'The producer of Jigarthanda was not keen that I play Sethu'
How did you end up playing Sethu in Jigarthanda?
When Karthik Subbaraj narrated the script of Jigarthanda to me a couple of years ago, I had expressed an interest in playing Sethu. But he told me that it required a certain amount of maturity.
Then Karthik made Pizza. When he decided to direct Jigarthanda next, he was looking for somebody to play Sethu.
After Neram released last year, I won rave reviews for my performance as Vaddi Raja and the film’s director Alphonse Putheren told Karthik Subbaraj that I was capable of playing stronger roles.
The producer of Jigarthanda was not keen that I play Sethu, but Karthik was convinced I could pull it off.
He told me that if Jigarthanda fails, I might be able to find more roles to play and continue my acting career, but his career as a filmmaker would be finished.
He trusted me a lot and I am glad I did not let him down.
There were a couple of screen tests, make-up tests and lots of practice before they were convinced that I could play Sethu with elan.
Was it a difficult role?
It was a very tough role to play. It has several variations. I kept telling myself, I am Sethu. He is brutal and ruthless, immune to blood and gore. He cannot tolerate people laughing at him. When a cop tells him that he has been listed to be shot down in an encounter, he does not react. He is calm.
One scene that was difficult was when Siddharth’s character convinces Sethu that he is a filmmaker and the interaction that follows.
The producer was visiting the sets then and Karthik Subbaraj told me that he could not afford to go for many takes. My legs were trembling but I got it right.
I just imbibed Sethu within me. Even when walking on the road, I would look and walk like Sethu would.
I can never define what kind of an actor I am; all I know is I have to remain focused and imbibe whatever role is offered to me.
Image: Bobby Simha

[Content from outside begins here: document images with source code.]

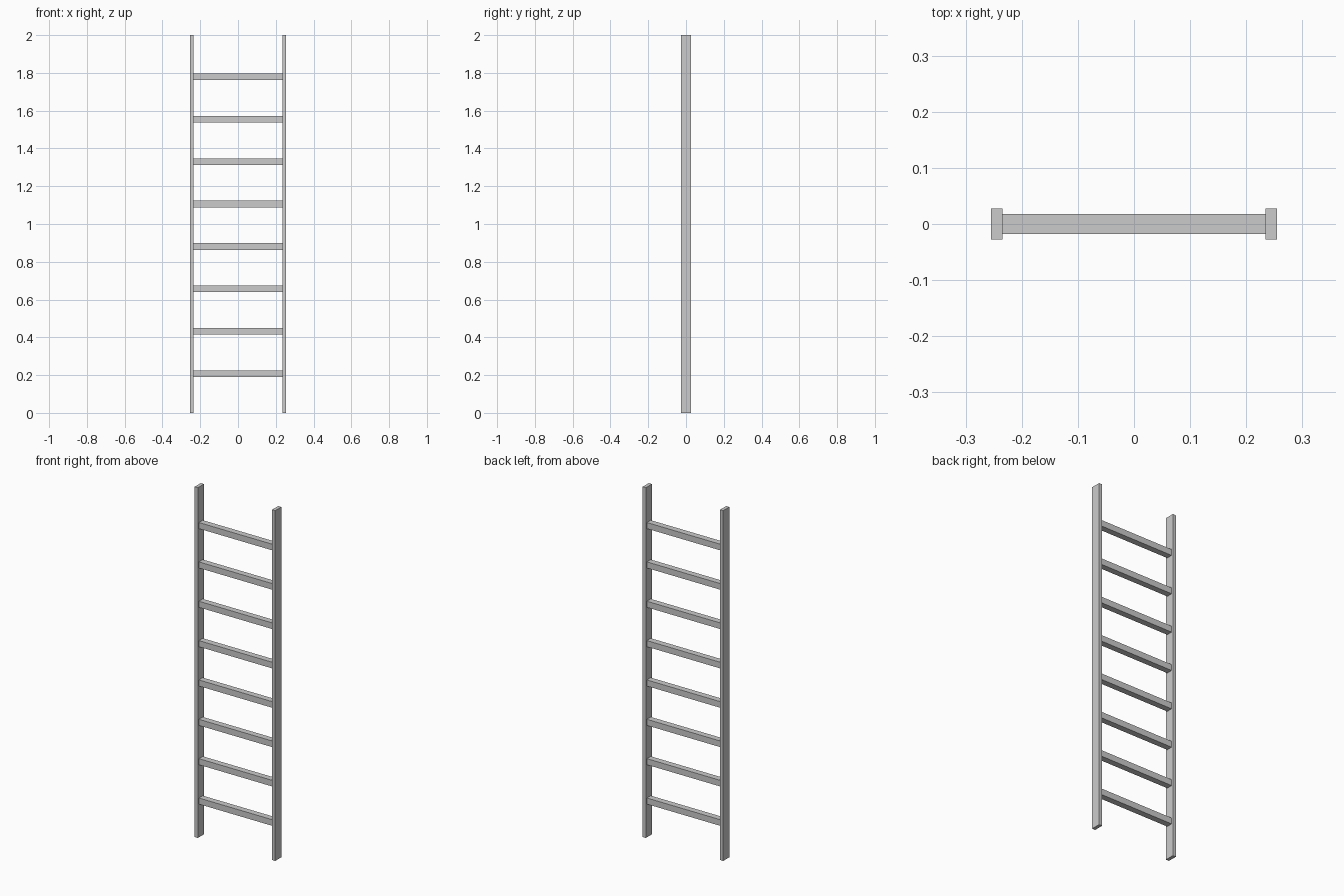
import bpy

if "Cube" in bpy.data.objects:
    bpy.data.objects.remove(bpy.data.objects["Cube"])

RAIL_X, RAIL_W, RAIL_D, HEIGHT = 0.2445, 0.02, 0.055, 2.0
RUNG_SIZE, RUNG_COUNT = 0.035, 8
FIRST_RUNG_Z, RUNG_STEP = 0.207, 0.2247


def box(name, center, size):
    bpy.ops.mesh.primitive_cube_add(size=1, location=center)
    obj = bpy.context.object
    obj.name = name
    obj.scale = size
    bpy.ops.object.transform_apply(location=False, rotation=False, scale=True)
    return obj


# Upright side rails
for side, sign in (("left", -1), ("right", 1)):
    box(f"{side}_rail", (sign * RAIL_X, 0, HEIGHT / 2), (RAIL_W, RAIL_D, HEIGHT))

# Evenly spaced square rungs, ending at the inner faces of the rails
rung_length = 2 * RAIL_X - RAIL_W
for i in range(RUNG_COUNT):
    box(f"rung_{i + 1}", (0, 0, FIRST_RUNG_Z + i * RUNG_STEP),
        (rung_length, RUNG_SIZE, RUNG_SIZE))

'Rajini Sir was not even remotely in my mind when I was playing Sethu'
Did you expect Jigarthanda to be the film that it has turned out to be?

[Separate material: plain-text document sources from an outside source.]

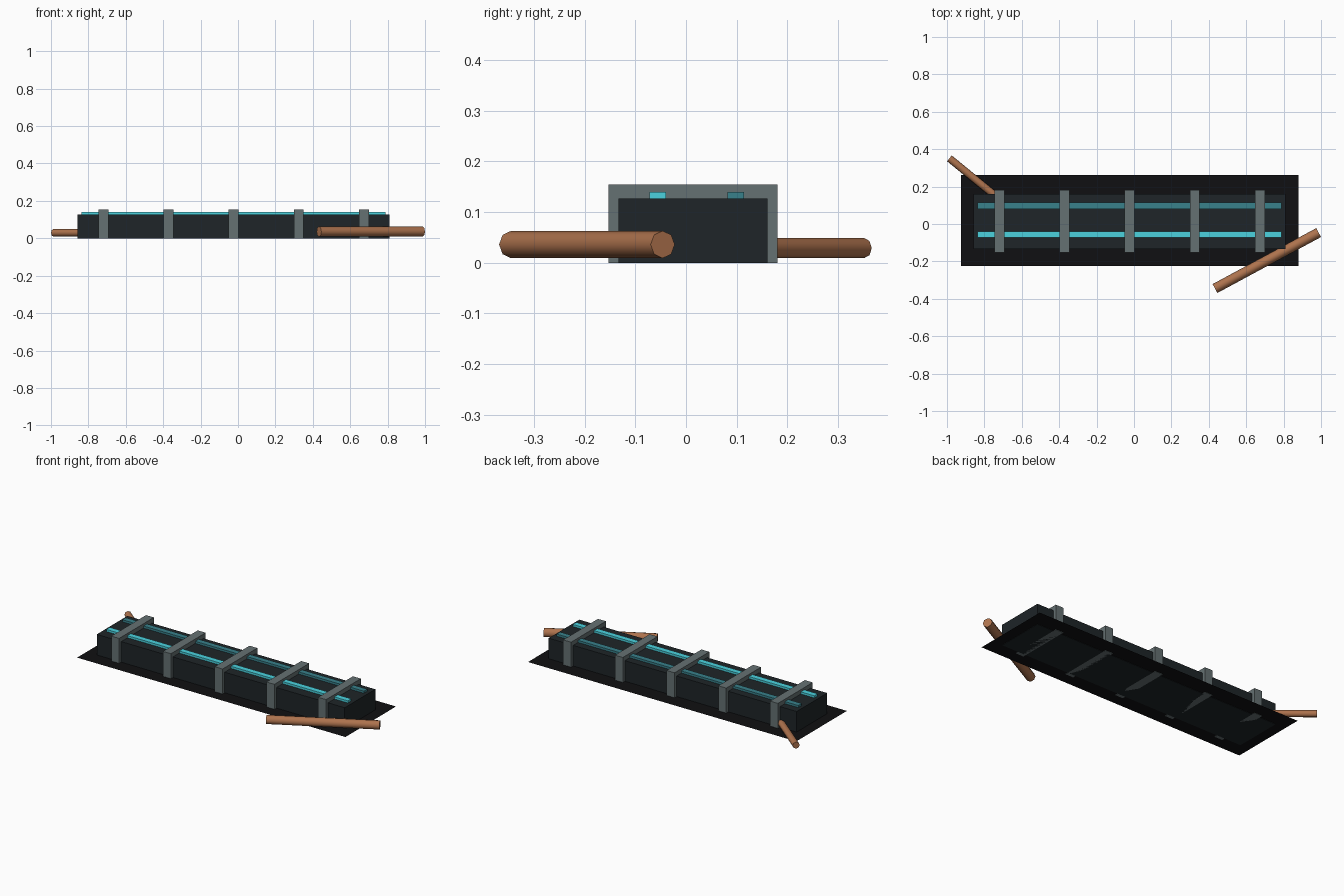
import bpy
import math
from mathutils import Vector

old = bpy.data.objects.get("Cube")
if old:
    bpy.data.objects.remove(old, do_unlink=True)

CX, CY = -0.023, 0.014  # centre of the crate


def material(name, rgb, roughness=0.7):
    mat = bpy.data.materials.new(name)
    mat.use_nodes = True
    mat.diffuse_color = (*rgb, 1)
    shader = mat.node_tree.nodes["Principled BSDF"]
    shader.inputs["Base Color"].default_value = (*rgb, 1)
    shader.inputs["Roughness"].default_value = roughness
    return mat


def finish(name, mat):
    obj = bpy.context.object
    obj.name = name
    obj.data.materials.append(mat)
    return obj


def box(name, centre_xy, size, bottom, mat):
    x, y = centre_xy
    bpy.ops.mesh.primitive_cube_add(size=1, location=(x, y, bottom + size[2] / 2))
    obj = finish(name, mat)
    obj.scale = size
    bpy.ops.object.transform_apply(location=False, rotation=False, scale=True)
    return obj


def pipe(name, start, end, radius, mat):
    # Eight-sided rod lying between two points
    start, end = Vector(start), Vector(end)
    axis = end - start
    bpy.ops.mesh.primitive_cylinder_add(
        vertices=8, radius=radius, depth=axis.length,
        location=(start + end) / 2,
        rotation=(0, math.pi / 2, math.atan2(axis.y, axis.x)))
    obj = finish(name, mat)
    bpy.ops.object.shade_smooth_by_angle(angle=math.radians(50))
    return obj


shell = material("dark_shell", (0.013, 0.018, 0.021))
black = material("ground_black", (0.005, 0.005, 0.006))
steel = material("strap_steel", (0.13, 0.165, 0.17))
bright = material("bright_cyan", (0.07, 0.65, 0.74))
dim = material("dim_cyan", (0.04, 0.22, 0.26))
copper = material("copper", (0.42, 0.17, 0.075))

# Flat base sheet
bpy.ops.mesh.primitive_plane_add(size=1, location=(CX, 0.019, 0.002))
sheet = finish("base_sheet", black)
sheet.scale = (1.805, 0.486, 1)
bpy.ops.object.transform_apply(location=False, rotation=False, scale=True)

# Long body
box("body", (CX, CY), (1.668, 0.294, 0.127), 0, shell)

# Light strips along the top
for name, y, mat in (("front_strip", -0.056, bright), ("back_strip", 0.098, dim)):
    box(name, (CX, y), (1.625, 0.033, 0.015), 0.125, mat)

# Straps around the body
for i in range(5):
    box(f"strap_{i + 1}", (CX + (i - 2) * 0.348, CY), (0.053, 0.334, 0.154), 0, steel)

# Loose pipes at opposite corners
pipe("front_pipe", (0.433, -0.345, 0.036), (0.987, -0.046, 0.036), 0.027, copper)
pipe("back_pipe", (-0.987, 0.351, 0.029), (-0.64, 0.068, 0.029), 0.02, copper)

It has surpassed my expectations.
Karthik understands the language of cinema very well. His translation of the script to celluloid is beyond brilliant.
We have broken the popular clichéd image of a Madurai gangster. He also broke the myth that cinema within cinema won’t work.

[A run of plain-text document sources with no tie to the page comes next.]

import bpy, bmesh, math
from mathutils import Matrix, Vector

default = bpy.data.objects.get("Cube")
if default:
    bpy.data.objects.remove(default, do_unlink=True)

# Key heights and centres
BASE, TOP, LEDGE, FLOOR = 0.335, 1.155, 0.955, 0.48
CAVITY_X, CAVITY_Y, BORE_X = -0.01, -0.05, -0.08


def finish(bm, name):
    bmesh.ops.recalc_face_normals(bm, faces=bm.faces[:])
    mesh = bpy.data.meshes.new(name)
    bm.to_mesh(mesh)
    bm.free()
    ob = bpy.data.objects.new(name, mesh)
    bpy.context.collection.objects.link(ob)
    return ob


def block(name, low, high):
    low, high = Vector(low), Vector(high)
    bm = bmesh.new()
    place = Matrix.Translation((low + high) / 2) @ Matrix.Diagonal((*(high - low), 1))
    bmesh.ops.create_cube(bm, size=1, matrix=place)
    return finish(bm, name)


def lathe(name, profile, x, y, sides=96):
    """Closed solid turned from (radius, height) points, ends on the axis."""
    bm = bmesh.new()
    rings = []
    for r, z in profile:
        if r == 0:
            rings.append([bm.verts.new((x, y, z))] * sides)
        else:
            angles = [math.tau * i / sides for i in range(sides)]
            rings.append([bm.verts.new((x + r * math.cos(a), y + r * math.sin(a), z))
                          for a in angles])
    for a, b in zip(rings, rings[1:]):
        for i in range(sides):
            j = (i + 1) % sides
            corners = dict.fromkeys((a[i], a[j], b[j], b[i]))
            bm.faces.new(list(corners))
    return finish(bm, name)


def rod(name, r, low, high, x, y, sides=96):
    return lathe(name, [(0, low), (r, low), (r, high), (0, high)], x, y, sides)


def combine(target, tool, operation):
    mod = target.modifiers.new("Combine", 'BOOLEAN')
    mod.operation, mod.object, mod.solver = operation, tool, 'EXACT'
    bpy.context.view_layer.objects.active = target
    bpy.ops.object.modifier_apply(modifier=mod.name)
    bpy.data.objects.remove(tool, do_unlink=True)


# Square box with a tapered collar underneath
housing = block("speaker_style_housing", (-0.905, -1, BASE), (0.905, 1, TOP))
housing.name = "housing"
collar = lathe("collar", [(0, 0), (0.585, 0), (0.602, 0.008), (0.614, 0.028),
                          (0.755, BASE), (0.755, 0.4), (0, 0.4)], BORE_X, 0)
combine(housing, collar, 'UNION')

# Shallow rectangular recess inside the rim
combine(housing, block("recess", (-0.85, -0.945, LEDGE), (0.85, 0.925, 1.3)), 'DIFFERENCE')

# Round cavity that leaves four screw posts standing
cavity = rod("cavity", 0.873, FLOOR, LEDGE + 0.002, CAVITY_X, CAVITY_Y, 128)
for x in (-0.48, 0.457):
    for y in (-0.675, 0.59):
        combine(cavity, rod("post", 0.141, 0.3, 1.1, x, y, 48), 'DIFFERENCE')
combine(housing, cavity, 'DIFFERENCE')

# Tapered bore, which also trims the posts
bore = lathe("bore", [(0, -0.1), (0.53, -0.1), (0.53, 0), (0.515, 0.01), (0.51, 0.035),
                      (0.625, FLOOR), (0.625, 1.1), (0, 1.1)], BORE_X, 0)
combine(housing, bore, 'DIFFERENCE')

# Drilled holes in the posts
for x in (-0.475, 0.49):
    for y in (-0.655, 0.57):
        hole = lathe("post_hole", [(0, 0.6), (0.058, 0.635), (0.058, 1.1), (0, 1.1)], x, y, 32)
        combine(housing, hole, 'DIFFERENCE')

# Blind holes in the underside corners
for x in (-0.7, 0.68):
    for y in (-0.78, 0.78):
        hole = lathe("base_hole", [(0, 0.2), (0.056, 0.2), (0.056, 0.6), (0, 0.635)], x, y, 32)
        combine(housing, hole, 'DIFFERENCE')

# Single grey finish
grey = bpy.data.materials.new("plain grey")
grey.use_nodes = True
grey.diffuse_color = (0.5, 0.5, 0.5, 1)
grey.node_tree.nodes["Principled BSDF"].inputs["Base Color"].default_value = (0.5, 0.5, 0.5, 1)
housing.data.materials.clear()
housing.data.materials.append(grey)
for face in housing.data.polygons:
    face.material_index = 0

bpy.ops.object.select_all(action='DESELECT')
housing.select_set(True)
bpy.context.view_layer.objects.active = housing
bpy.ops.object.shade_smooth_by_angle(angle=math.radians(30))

Social media is abuzz with comments on how much you resemble a young Rajini. Veteran actor, S Ve Shekar posted on Facebook that Sethu in Jigarthanda resembles the Rajinikanth of the late 70s.
It is flattering and it makes me very nervous too. Director R K Selvamani also told me that my looks and performance in Jigarthanda reminded him of Rajinikanth in Bhairavi.
Rajini Sir was not even remotely in my mind when I was playing Sethu.
Have you shown the film to Rajinikanth yet?
Not yet. Hopefully he will get to watch it some time.
When you were shooting, did you imagine that the scene set in the cinema theatre’s toilet would become so popular?
It was a challenge to film that scene.
It was a single shot and we had several rehearsals. It was shot in a cramped space and I had to walk from the canteen to the kitchen, make small talk with the cook, without looking into the camera, then walk into the rain and have a small talk with the cleaner again.
Gavemic had to hold the cam and also maintain the distance.
I would like to credit the sound designers Vishnu Govind and Sreesankar for creating the necessary ambiance with the rain effect and all. They have done a brilliant job.
One criticism about your character is that while you are a menacing villain in the first half, in the second half Sethu is very different.
He is a brutal and ruthless man. But like many other human beings, Sethu desires fame and respect.
He wants to be recognised and respected and he grabs the opportunity when he discovers that Siddharth’s character wants to make a film on his life.
I am doing Urumeen now, directed by Shaktivel, another short-film maker turned feature film director.
Image: Bobby Simha